Instructions to follow:
How many lines below contain the word "mesh"? Reply solely with the number.

= Beginning of Section =

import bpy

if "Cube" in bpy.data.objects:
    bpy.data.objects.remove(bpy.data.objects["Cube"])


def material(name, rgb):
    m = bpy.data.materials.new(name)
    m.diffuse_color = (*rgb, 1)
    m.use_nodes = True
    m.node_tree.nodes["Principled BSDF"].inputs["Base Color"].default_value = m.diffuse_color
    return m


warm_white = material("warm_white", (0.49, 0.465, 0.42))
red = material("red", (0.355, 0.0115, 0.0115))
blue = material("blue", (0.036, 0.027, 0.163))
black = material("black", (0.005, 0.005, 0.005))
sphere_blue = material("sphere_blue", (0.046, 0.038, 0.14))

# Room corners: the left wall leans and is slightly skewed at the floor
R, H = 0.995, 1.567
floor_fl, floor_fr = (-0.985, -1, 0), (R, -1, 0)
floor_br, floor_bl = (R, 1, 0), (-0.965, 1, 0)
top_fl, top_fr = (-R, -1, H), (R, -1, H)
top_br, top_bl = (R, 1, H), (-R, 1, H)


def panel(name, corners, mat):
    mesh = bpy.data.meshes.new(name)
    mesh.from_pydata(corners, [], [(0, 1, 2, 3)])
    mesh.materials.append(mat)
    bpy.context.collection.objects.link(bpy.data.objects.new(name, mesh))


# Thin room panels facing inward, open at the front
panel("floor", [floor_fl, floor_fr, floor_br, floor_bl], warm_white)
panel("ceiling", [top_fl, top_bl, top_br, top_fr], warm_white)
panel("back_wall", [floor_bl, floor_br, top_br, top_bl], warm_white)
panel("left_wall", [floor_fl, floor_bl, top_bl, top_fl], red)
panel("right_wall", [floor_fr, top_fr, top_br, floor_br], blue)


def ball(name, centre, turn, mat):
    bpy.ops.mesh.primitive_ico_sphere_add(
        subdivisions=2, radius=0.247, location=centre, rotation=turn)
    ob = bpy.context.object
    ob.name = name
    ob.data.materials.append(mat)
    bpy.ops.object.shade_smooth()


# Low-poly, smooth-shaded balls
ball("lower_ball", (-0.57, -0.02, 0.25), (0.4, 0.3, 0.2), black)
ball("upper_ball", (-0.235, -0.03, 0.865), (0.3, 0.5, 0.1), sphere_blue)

= End of Section =

Exercise result:
5